If you’re going to cast someone to play a mad emperor, why not go with Alex DeLarge, or as he is often called, Malcolm McDowell. If you need some one to play his syphilitic grandfather, let’s say you might want Peter O’Toole for the job, who was at this point slumming. Both men seem perfectly happy with the situation, throwing themselves into over-the-top situations with something like glee. Neither looks embarrassed to be here, and if they ever do, it’s quickly put to bed by the fact that they seem to know there’s a beach house in it for them at the end. McDowell in particular is a selfless actor, a man who has always brought energy to even the basest of material. O’Toole has fun playing a madman who finds that various bits of himself are rotting off. There’s only one way to approach such a character. Balls out–because, seriously, you guys, they’re about to fall off.
The sets and costumes are also nice.
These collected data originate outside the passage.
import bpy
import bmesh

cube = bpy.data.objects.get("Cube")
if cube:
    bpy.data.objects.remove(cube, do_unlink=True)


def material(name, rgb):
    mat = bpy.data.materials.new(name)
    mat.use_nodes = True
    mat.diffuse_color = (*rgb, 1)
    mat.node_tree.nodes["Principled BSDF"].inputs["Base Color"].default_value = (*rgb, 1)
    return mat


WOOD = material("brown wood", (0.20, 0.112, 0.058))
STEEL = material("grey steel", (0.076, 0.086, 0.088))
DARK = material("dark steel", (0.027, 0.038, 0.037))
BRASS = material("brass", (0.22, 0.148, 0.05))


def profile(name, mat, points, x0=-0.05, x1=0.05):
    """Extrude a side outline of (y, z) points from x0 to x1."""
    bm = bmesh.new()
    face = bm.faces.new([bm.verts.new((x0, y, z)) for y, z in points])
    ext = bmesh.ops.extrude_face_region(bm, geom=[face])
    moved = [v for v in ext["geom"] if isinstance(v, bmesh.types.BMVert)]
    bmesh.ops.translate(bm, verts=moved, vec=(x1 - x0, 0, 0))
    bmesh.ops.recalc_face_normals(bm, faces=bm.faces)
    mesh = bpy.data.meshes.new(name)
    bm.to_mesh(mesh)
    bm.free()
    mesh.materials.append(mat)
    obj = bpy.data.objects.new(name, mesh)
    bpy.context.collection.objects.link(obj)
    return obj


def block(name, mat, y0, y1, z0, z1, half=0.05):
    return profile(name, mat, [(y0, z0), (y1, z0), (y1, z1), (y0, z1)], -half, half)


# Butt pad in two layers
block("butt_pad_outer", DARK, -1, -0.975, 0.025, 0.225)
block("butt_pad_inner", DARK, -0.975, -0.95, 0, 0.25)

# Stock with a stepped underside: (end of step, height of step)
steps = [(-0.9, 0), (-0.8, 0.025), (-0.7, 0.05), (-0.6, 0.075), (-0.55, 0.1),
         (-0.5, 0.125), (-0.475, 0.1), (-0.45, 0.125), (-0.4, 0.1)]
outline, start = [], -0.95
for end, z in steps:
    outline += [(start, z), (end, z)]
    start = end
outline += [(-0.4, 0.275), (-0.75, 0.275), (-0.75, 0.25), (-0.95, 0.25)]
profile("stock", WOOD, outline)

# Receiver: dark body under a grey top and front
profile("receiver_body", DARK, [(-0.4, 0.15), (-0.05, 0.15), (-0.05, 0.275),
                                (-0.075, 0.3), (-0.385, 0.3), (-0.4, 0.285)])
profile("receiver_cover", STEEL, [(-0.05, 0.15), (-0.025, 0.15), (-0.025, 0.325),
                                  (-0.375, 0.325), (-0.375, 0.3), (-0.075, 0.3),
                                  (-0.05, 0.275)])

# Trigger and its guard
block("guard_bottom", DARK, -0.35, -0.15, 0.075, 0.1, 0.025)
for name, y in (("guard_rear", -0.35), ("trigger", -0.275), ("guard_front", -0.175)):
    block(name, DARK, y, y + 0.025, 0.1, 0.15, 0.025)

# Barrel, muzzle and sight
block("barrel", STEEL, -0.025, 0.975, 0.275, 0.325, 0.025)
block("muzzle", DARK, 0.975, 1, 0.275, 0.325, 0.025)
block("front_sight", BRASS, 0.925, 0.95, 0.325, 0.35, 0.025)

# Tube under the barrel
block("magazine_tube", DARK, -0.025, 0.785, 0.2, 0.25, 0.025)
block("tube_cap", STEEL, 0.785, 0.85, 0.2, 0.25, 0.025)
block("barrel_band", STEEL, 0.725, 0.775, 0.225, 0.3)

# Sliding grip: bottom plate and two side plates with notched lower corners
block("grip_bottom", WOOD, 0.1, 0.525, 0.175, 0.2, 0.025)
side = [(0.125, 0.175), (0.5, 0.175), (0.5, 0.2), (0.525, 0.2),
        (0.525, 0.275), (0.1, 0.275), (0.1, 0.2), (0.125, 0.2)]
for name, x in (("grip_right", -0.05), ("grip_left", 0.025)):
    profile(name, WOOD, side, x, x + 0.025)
It would be very easy to turn this into a long treatise on porn as reflection of cultural values. I won’t do that. But I will point out that Caligula is part of a proud tradition of mixing sex with comedy. This beer is a jolly one, not a negative one.
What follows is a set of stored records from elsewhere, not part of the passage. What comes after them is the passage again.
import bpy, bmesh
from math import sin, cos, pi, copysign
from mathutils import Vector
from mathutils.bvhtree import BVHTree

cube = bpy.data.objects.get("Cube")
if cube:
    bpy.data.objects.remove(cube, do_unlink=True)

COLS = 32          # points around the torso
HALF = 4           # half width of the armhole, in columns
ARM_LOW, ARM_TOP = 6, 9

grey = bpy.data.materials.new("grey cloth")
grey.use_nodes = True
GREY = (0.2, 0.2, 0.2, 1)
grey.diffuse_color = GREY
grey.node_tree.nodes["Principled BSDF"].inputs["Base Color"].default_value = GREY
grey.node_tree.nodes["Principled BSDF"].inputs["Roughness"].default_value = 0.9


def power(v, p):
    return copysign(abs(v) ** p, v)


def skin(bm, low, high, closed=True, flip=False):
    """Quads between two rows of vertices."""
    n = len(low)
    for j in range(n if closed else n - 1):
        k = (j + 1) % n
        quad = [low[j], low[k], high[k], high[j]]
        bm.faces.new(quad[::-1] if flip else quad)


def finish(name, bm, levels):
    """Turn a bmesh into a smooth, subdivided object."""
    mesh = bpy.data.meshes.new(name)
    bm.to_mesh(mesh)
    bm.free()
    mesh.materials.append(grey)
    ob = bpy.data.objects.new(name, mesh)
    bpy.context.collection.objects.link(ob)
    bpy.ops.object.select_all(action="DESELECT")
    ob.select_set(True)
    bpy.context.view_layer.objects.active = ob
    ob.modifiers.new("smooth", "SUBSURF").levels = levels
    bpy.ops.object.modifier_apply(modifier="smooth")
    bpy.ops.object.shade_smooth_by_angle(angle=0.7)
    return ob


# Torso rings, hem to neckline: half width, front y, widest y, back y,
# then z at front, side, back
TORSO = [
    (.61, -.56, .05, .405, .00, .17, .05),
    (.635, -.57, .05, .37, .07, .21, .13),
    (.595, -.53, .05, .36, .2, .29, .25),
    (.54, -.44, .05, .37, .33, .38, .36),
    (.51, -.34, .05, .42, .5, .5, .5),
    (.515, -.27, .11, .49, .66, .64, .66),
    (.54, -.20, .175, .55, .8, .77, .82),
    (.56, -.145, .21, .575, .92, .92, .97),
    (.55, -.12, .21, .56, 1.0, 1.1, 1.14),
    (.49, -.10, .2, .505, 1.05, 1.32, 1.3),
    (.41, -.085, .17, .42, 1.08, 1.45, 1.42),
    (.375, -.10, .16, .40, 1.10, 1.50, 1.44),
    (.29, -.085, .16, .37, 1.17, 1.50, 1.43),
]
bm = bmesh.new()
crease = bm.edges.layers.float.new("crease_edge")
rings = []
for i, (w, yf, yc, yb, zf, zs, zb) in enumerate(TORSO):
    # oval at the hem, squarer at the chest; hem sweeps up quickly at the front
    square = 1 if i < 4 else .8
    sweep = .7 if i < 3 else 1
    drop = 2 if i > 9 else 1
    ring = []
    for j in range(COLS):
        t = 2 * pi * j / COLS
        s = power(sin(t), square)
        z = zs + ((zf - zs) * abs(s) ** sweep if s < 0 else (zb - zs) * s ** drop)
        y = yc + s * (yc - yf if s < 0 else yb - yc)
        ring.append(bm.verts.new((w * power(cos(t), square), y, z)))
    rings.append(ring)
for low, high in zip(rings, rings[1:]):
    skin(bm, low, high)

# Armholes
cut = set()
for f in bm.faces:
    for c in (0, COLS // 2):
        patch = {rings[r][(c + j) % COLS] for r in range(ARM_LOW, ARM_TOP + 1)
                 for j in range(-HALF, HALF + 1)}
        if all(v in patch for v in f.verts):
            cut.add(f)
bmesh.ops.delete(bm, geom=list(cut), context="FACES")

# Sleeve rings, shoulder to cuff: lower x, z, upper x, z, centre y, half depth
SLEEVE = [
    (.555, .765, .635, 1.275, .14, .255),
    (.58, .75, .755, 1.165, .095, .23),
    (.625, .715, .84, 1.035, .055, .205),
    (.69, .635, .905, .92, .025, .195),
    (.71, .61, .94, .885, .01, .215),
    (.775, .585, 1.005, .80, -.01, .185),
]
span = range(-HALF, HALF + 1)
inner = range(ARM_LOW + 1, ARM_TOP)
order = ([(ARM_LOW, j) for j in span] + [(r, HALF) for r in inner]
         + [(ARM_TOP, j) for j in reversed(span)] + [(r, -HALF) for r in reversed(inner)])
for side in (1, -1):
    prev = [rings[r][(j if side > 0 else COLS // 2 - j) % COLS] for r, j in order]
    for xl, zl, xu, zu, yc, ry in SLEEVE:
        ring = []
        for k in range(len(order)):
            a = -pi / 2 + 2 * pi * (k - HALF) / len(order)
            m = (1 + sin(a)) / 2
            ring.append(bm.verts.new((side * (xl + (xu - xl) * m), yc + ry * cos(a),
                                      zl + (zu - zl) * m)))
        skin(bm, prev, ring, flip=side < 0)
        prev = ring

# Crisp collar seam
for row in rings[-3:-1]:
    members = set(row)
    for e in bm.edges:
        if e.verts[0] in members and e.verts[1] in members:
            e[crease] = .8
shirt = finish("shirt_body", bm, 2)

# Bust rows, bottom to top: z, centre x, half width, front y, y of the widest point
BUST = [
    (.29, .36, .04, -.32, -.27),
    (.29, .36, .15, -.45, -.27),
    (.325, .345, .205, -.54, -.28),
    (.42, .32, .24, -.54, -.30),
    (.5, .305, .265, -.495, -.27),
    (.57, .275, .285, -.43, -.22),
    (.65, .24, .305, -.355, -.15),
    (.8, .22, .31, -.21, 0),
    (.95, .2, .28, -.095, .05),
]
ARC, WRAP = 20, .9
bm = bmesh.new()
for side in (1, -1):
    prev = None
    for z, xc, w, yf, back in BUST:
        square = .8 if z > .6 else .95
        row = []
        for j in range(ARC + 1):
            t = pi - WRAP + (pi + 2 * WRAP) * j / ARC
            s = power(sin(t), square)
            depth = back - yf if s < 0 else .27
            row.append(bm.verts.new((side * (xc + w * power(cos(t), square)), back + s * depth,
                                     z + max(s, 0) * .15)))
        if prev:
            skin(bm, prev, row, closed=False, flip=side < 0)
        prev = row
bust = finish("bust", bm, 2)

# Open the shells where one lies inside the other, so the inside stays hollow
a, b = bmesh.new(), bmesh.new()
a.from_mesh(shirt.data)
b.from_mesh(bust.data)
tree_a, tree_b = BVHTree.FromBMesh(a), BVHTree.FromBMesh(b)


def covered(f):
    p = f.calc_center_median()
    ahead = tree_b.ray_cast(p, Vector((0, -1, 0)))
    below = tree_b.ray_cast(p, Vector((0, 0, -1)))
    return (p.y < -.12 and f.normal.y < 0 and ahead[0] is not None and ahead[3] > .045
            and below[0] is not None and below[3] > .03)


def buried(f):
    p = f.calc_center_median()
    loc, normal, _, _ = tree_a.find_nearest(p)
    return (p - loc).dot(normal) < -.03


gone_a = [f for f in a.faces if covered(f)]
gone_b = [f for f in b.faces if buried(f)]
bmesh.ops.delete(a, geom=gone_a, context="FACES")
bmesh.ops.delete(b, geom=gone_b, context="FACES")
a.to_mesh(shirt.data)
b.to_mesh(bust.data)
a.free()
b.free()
This image was the result of a surprisingly precise Google search on my part. And it’s hilarious!
Caligula has never been convincingly put on screen (I’ll make an exception for John Hurt in I, Claudius). How do you play a mad man? I have praised McDowell for giving it the college try, but his Caligula is little more than a petulant child, a seventies version of Joffrey Baratheon. It grates terribly after a while, and there is no Peter Dinklage to soften the proceedings. I can’t exactly complain that there’s no moral weight to what happens on screen (how could there be, after all?) but it would be nice if every once in a while the audience was given a surrogate, someone who could show up to say, “seriously? WTF?”
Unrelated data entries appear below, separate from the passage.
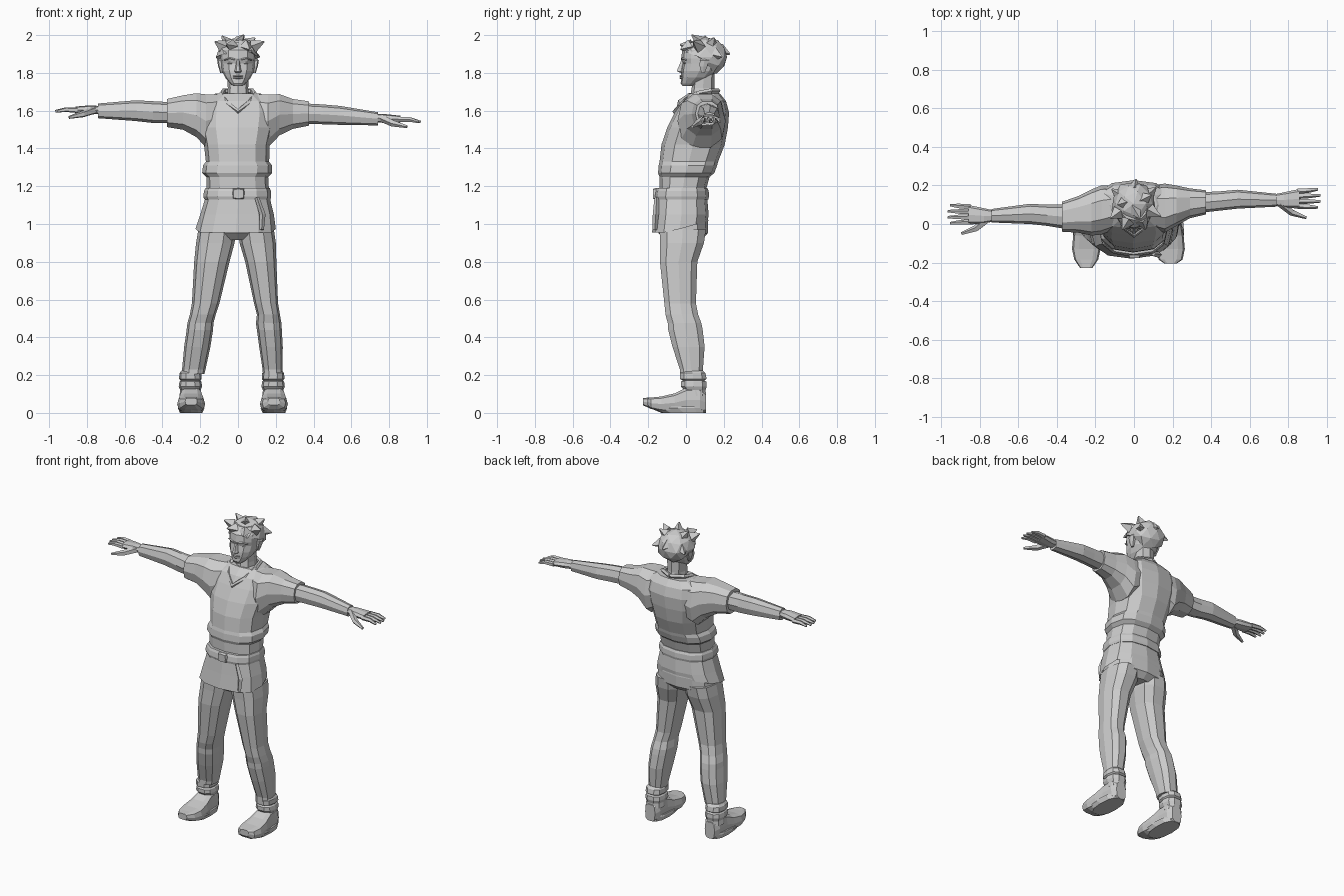
import bpy, bmesh, math, random
from mathutils import Vector

random.seed(4)
grey = bpy.data.materials.new("plain_grey")
grey.diffuse_color = (0.6, 0.6, 0.6, 1)


def finish(name, bm):
    bmesh.ops.recalc_face_normals(bm, faces=bm.faces)
    me = bpy.data.meshes.new(name)
    bm.to_mesh(me)
    bm.free()
    me.materials.append(grey)
    ob = bpy.data.objects.new(name, me)
    bpy.context.collection.objects.link(ob)
    return ob


def skin(name, rings, caps=(True, True)):
    """Join rings of points into a faceted skin."""
    bm = bmesh.new()
    vs = [[bm.verts.new(p) for p in r] for r in rings]
    n = len(vs[0])
    for a, b in zip(vs, vs[1:]):
        for i in range(n):
            bm.faces.new((a[i], a[(i + 1) % n], b[(i + 1) % n], b[i]))
    if caps[0]:
        bm.faces.new(vs[0])
    if caps[1]:
        bm.faces.new(vs[-1])
    return finish(name, bm)


def loft(name, axis, rows, n=10, power=2.5, caps=(True, True)):
    """Rows are (position on axis, min, max, min, max) of the other two axes."""
    rings = []
    for t, a0, a1, b0, b1 in rows:
        ring = []
        for i in range(n):
            c, s = math.cos(math.tau * i / n), math.sin(math.tau * i / n)
            u = (a0 + a1) / 2 + (a1 - a0) / 2 * math.copysign(abs(c) ** (2 / power), c)
            v = (b0 + b1) / 2 + (b1 - b0) / 2 * math.copysign(abs(s) ** (2 / power), s)
            ring.append({"x": (t, u, v), "y": (u, t, v), "z": (u, v, t)}[axis])
        rings.append(ring)
    return skin(name, rings, caps)


def tube(name, pts, radii, n=5):
    pts = [Vector(p) for p in pts]
    rings = []
    for i, p in enumerate(pts):
        d = (pts[min(i + 1, len(pts) - 1)] - pts[max(i - 1, 0)]).normalized()
        up = Vector((0, 0, 1)) if abs(d.z) < 0.9 else Vector((0, 1, 0))
        s = d.cross(up).normalized()
        t = s.cross(d)
        rings.append([p + radii[i] * (s * math.cos(math.tau * k / n) + t * math.sin(math.tau * k / n))
                      for k in range(n)])
    return skin(name, rings)


def blob(name, centre, size, sub=1):
    bm = bmesh.new()
    bmesh.ops.create_icosphere(bm, subdivisions=sub, radius=1)
    for v in bm.verts:
        v.co = Vector(centre) + Vector([a * b for a, b in zip(v.co, size)])
    return finish(name, bm)


# Shirt body with waist folds
loft("shirt", "z", [
    (1.16, -.165, .165, -.14, .10), (1.25, -.168, .16, -.14, .125),
    (1.27, -.19, .18, -.148, .15), (1.31, -.185, .18, -.145, .165),
    (1.33, -.17, .165, -.14, .17), (1.42, -.18, .168, -.13, .205),
    (1.51, -.20, .19, -.10, .222), (1.59, -.20, .20, -.06, .228),
    (1.65, -.19, .19, -.025, .212), (1.69, -.12, .12, .02, .18)], 12)

# Belt, buckle and shirt tail with a slanted hem
loft("belt", "z", [(1.13, -.178, .172, -.166, .118), (1.145, -.184, .176, -.17, .122),
                   (1.175, -.18, .174, -.165, .12), (1.19, -.172, .168, -.158, .113)], 12)
loft("buckle", "y", [(-.176, -.025, .03, 1.135, 1.185), (-.16, -.03, .035, 1.13, 1.19)], 8, 6)
tail = loft("shirt_tail", "z", [
    (.955, -.225, .20, -.18, .115), (1.05, -.20, .19, -.168, .12),
    (1.14, -.172, .168, -.158, .112)], 12, caps=(False, True))
for v in tail.data.vertices:
    if v.co.z < .96:
        v.co.z += max(0, v.co.y + .1) * .28
tube("belt_strap", [(.10, -.155, 1.14), (.13, -.16, 1.05), (.125, -.165, .97)], [.012, .016, .012], 4)

# Neck, open collar
loft("neck", "z", [(1.60, -.08, .08, .0, .17), (1.66, -.06, .06, .02, .165),
                   (1.72, -.054, .054, .03, .15), (1.80, -.058, .058, .04, .15)], 8)
tube("collar", [(0, .17, 1.705), (-.075, .13, 1.705), (-.088, .06, 1.69), (-.06, -.01, 1.645), (0, -.058, 1.595),
                (.06, -.01, 1.645), (.088, .06, 1.69), (.075, .13, 1.705), (0, .17, 1.705)],
     [.014] * 9)

# Head
loft("head", "z", [
    (1.73, -.025, .025, -.018, .04), (1.745, -.042, .042, -.028, .08),
    (1.775, -.068, .068, -.026, .13), (1.81, -.084, .084, -.025, .165),
    (1.85, -.09, .09, -.018, .185), (1.875, -.093, .093, -.026, .20),
    (1.92, -.093, .093, -.02, .20), (1.96, -.07, .07, .02, .17)], 12, 2.3)
loft("nose", "z", [(1.80, -.016, .016, -.03, .0), (1.808, -.02, .02, -.052, .0),
                   (1.82, -.015, .015, -.048, .0), (1.87, -.008, .008, -.025, .0)], 6, 2)
for y, z, nm in ((-.028, 1.783, "upper_lip"), (-.027, 1.773, "lower_lip")):
    tube(nm, [(-.027, y + .008, z), (0, y - .002, z), (.027, y + .008, z)], [.002, .006, .002], 4)
for s, side in ((-1, "left"), (1, "right")):
    blob(side + "_eye", (s * .04, -.006, 1.852), (.017, .007, .008))
    tube(side + "_brow", [(s * .016, -.023, 1.87), (s * .045, -.018, 1.877), (s * .072, .002, 1.868)],
         [.005, .006, .003], 4)
    loft(side + "_ear", "z", [(1.80, s * .08, s * .094, .08, .10), (1.835, s * .08, s * .105, .07, .115),
                              (1.865, s * .08, s * .11, .07, .125), (1.878, s * .08, s * .10, .085, .115)], 6)

# Ragged hair: jittered cap with a hairline, plus tufts
hair = blob("hair", (0, .105, 1.885), (.115, .122, .104), 2)
for v in hair.data.vertices:
    c = v.co
    line = 1.905 if c.y < .06 else 1.865 if c.y < .12 else 1.79
    c.z = max(c.z, line + random.uniform(-.012, .012))
    c.x *= random.uniform(.92, 1.07)
    c.y = .105 + (c.y - .105) * random.uniform(.92, 1.05)
tufts = [((.08, .07, 1.94), (.138, .04, 1.965)), ((-.08, .06, 1.94), (-.122, .03, 1.965)),
         ((-.03, .02, 1.94), (-.06, -.03, 1.95)), ((.04, .02, 1.94), (.06, -.028, 1.925)),
         ((0, .08, 1.96), (.03, .03, 2.0)), ((-.05, .11, 1.95), (-.085, .10, 1.995)),
         ((.05, .13, 1.95), (.09, .15, 1.985)), ((0, .18, 1.92), (.01, .232, 1.90)),
         ((.07, .15, 1.90), (.115, .19, 1.885)), ((-.07, .15, 1.90), (-.115, .18, 1.88))]
for i, (a, b) in enumerate(tufts):
    tube(f"hair_tuft_{i + 1}", [a, b], [.038, .004], 4)

# Sleeves and forearms
loft("left_sleeve", "x", [
    (-.08, -.02, .20, 1.45, 1.69), (-.17, -.055, .20, 1.40, 1.692), (-.22, -.06, .18, 1.455, 1.697),
    (-.29, -.045, .145, 1.495, 1.685), (-.375, -.04, .115, 1.51, 1.665)], 10)
loft("right_sleeve", "x", [
    (.08, -.02, .20, 1.45, 1.69), (.16, -.045, .21, 1.40, 1.69), (.22, -.01, .20, 1.465, 1.692),
    (.29, .03, .185, 1.50, 1.665), (.375, .05, .175, 1.518, 1.652)], 10)
loft("left_forearm", "x", [(-.36, -.025, .10, 1.535, 1.645), (-.45, -.01, .10, 1.535, 1.65),
                           (-.54, .0, .105, 1.545, 1.655), (-.74, .008, .078, 1.56, 1.638)], 8)
loft("right_forearm", "x", [(.36, .06, .165, 1.53, 1.638), (.45, .07, .17, 1.528, 1.633),
                            (.54, .08, .178, 1.525, 1.625), (.74, .09, .157, 1.522, 1.592)], 8)

# Hands
for s, side, y0, z0, dz in ((-1, "left", .042, 1.603, -.002), (1, "right", .125, 1.562, -.018)):
    def P(x, y, z):
        return (s * x, y0 + y, z0 + z)
    loft(side + "_palm", "x", [
        (s * .71, y0 - .025, y0 + .025, z0 - .02, z0 + .02),
        (s * .78, y0 - .04, y0 + .04, z0 - .022 + dz / 3, z0 + .026 + dz / 3),
        (s * .86, y0 - .045, y0 + .057, z0 - .016 + dz / 2, z0 + .02 + dz / 2)], 8)
    for k in range(4):
        y = -.032 + k * .026
        tip = (.955, .967, .967, .955)[k]
        tube(f"{side}_finger_{k + 1}", [P(.85, y, dz / 2), P(.91, y * 1.1, .004 + dz * .7),
                                        P(tip, y * 1.2, -.004 + dz)], [.015, .013, .007])
    tube(side + "_thumb", [P(.76, -.015, 0), P(.82, -.065, -.02 + dz / 2), P(.895, -.092, -.038 + dz / 2)],
         [.022, .018, .008])

# Hips
loft("hips", "z", [(.915, -.11, .10, -.11, .08), (.95, -.205, .19, -.145, .115),
                   (1.02, -.195, .18, -.15, .118), (1.1, -.17, .165, -.145, .105)], 12)

# Trouser legs: height, left span, right span, depth span
LEG = [(.205, -.296, -.178, .132, .236, -.035, .09), (.23, -.296, -.172, .13, .236, -.035, .092),
       (.35, -.285, -.146, .112, .237, -.075, .102), (.44, -.272, -.132, .10, .232, -.098, .092),
       (.475, -.268, -.13, .095, .23, -.10, .085), (.52, -.255, -.118, .10, .222, -.112, .068),
       (.58, -.244, -.098, .085, .212, -.118, .056), (.80, -.232, -.045, .038, .203, -.142, .064),
       (.90, -.222, -.018, .008, .20, -.142, .10), (.97, -.21, -.01, .0, .19, -.145, .11)]
loft("left_trouser_leg", "z", [(z, a, b, e, f) for z, a, b, c, d, e, f in LEG])
loft("right_trouser_leg", "z", [(z, c, d, e, f) for z, a, b, c, d, e, f in LEG])

# Wrinkled boot shafts and shoes
for cx, side, toe in ((-.248, "left", -.228), (.19, "right", -.205)):
    shaft = [(.09, .058, .0, .106), (.12, .054, -.012, .106), (.14, .062, -.03, .112), (.165, .058, -.03, .11),
             (.172, .052, -.018, .10), (.18, .06, -.035, .112), (.21, .058, -.035, .106), (.225, .046, -.02, .09)]
    sx = cx - .004
    loft(side + "_boot_shaft", "z", [(z, sx - r, sx + r, f, b) for z, r, f, b in shaft])
    foot = [(.106, .036, 0, .11), (.075, .054, 0, .135), (.0, .058, 0, .135), (-.06, .068, .002, .105),
            (-.13, .074, .006, .088), (-.185, .062, .02, .082), (toe, .032, .04, .08)]
    loft(side + "_shoe", "y", [(y, cx - r, cx + r, a, b) for y, r, a, b in foot], 10, 3.5)
    loft(side + "_sole", "z", [(.0, cx - .06, cx + .06, -.13, .106), (.025, cx - .07, cx + .07, -.19, .106),
                               (.035, cx - .068, cx + .068, -.195, .104)], 12, 2.6)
The night is dark and full of terrors.
This one goes to Segei Prokofiev, whose “Montagues and Capulets” theme showed up on Dancing With The Stars (which I was watching with my mother), prompting me to say, “oh hey, that’s the music from Caligula!” To which my mother replied, “And how do you know about that movie?” And then I said, “and how do you know about that movie, Mom? Shut up already. God. I can’t wait till I move out! God!” Fuck you, Sergei.
“Who wants to join me in the warm pool filled with teenaged boys?”
I love Peter O’Toole. Maybe one day I will review him in a film I actually like. Dean Koonz’s Phantoms comes to mind.
We lived through “two girls one cup”. Caligula may have been shocking in the years surrounding our births, but today it’s little more than a tribute to what our parents found disturbing. It turns out our parents were/are easily put off. It’s maybe worth watching for the sake of seeing some fine actors ham it up to high heaven, but otherwise the controversy surrounding it, the word of mouth that made it famous, seem like the panicked whispers of an entirely more mellow, entirely more innocent era. This actually makes for good companion viewing with A Clockwork Orange. Clockwork is less graphic, but also much more trenchant.
Bonus Drinking Game
Take a Drink: when John Gielgud’s character finally dies and you can imagine him on the phone offscreen, yelling at his agent.
Do a Shot: when you see the man with an ass in the middle of his stomach. Okay, that is pretty fucked up.
Take a Drink: when you see the death machine and it sort of reminds you of that scene from First Knight, starring Richard Gere.